■ Task brief
Word for word, set down every line of the entries below from the line with "roof.position.y = (peak + eaves) / 2;" to the line with "const facet = wallRadius", including both, and no other line.

Stored data entries:
§ §

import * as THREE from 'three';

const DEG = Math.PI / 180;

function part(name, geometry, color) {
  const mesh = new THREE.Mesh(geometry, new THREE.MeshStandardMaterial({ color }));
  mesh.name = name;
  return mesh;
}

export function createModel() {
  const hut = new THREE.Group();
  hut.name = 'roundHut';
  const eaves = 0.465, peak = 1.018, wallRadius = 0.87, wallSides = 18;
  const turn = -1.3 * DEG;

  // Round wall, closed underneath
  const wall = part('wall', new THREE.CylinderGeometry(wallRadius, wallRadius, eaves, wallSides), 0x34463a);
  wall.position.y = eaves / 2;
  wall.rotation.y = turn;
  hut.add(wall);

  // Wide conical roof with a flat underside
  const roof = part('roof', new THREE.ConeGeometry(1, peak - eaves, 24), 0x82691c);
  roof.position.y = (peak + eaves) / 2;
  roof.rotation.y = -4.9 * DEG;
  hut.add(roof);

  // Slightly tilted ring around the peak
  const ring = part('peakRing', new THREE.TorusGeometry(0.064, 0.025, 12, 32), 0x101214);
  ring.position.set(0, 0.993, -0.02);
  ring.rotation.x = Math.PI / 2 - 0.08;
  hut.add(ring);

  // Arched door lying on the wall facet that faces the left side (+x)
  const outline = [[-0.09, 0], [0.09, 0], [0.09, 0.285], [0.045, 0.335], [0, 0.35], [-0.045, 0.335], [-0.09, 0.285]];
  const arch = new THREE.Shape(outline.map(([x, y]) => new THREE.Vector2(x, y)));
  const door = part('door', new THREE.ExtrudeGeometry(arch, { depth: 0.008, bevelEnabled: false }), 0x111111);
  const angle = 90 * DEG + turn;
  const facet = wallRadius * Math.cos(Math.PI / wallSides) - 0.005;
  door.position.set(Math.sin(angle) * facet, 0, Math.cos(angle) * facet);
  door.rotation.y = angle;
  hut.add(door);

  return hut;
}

§ §

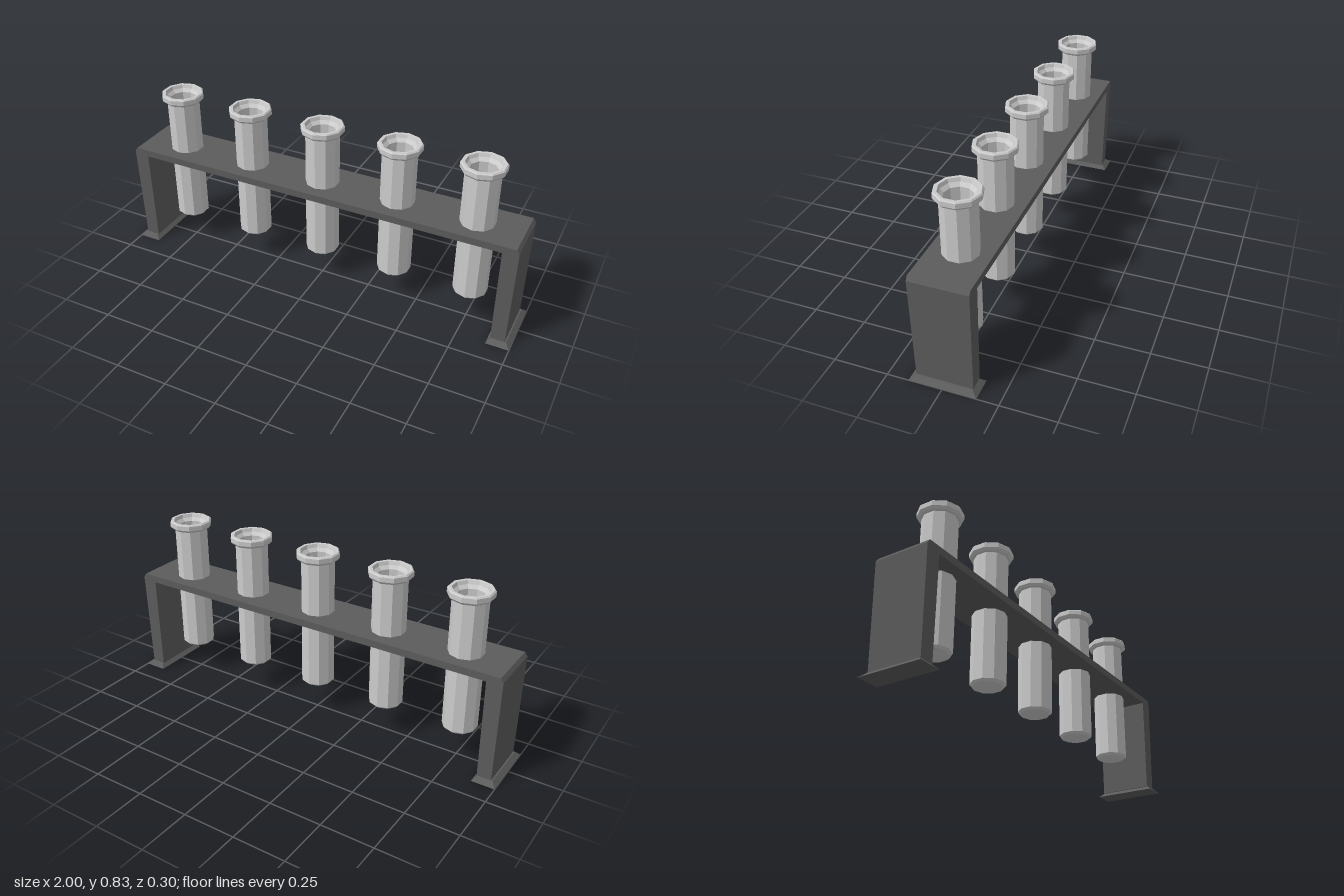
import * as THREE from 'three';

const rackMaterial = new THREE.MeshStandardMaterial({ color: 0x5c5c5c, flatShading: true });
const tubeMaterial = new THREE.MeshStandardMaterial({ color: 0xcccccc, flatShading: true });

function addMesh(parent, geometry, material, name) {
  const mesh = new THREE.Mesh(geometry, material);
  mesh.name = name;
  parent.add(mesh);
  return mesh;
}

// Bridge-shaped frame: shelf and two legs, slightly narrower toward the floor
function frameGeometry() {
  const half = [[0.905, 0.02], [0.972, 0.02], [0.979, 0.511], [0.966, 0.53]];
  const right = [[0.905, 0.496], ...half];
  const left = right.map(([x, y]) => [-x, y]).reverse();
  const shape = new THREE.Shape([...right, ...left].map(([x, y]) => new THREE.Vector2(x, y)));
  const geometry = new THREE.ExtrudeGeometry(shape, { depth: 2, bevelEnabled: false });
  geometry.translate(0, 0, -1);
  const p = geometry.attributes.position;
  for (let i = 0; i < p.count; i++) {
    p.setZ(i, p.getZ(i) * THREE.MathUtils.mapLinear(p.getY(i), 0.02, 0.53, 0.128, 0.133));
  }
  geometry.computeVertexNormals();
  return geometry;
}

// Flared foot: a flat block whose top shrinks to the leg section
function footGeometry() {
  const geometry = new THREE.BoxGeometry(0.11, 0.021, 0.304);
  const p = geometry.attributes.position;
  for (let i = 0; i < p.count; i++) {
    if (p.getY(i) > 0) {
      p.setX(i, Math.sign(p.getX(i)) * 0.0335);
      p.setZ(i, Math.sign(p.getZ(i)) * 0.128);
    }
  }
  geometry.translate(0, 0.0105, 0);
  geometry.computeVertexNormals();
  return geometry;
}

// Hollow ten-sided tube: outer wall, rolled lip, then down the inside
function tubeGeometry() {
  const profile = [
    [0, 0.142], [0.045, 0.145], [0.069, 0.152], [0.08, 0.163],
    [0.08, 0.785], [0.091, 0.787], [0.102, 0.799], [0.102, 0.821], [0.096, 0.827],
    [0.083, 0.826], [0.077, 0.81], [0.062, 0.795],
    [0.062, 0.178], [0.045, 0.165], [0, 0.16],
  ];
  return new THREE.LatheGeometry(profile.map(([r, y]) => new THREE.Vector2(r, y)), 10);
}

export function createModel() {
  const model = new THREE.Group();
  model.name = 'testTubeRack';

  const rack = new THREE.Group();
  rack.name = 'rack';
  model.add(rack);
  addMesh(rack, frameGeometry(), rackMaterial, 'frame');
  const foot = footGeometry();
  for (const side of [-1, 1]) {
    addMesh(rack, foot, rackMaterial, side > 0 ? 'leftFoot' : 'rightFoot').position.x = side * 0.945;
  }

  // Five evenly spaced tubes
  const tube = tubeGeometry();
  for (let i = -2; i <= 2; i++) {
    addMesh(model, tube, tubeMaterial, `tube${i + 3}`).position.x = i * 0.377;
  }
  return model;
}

§ §

■ Result of this task
  roof.position.y = (peak + eaves) / 2;
  roof.rotation.y = -4.9 * DEG;
  hut.add(roof);

  // Slightly tilted ring around the peak
  const ring = part('peakRing', new THREE.TorusGeometry(0.064, 0.025, 12, 32), 0x101214);
  ring.position.set(0, 0.993, -0.02);
  ring.rotation.x = Math.PI / 2 - 0.08;
  hut.add(ring);

  // Arched door lying on the wall facet that faces the left side (+x)
  const outline = [[-0.09, 0], [0.09, 0], [0.09, 0.285], [0.045, 0.335], [0, 0.35], [-0.045, 0.335], [-0.09, 0.285]];
  const arch = new THREE.Shape(outline.map(([x, y]) => new THREE.Vector2(x, y)));
  const door = part('door', new THREE.ExtrudeGeometry(arch, { depth: 0.008, bevelEnabled: false }), 0x111111);
  const angle = 90 * DEG + turn;
  const facet = wallRadius * Math.cos(Math.PI / wallSides) - 0.005;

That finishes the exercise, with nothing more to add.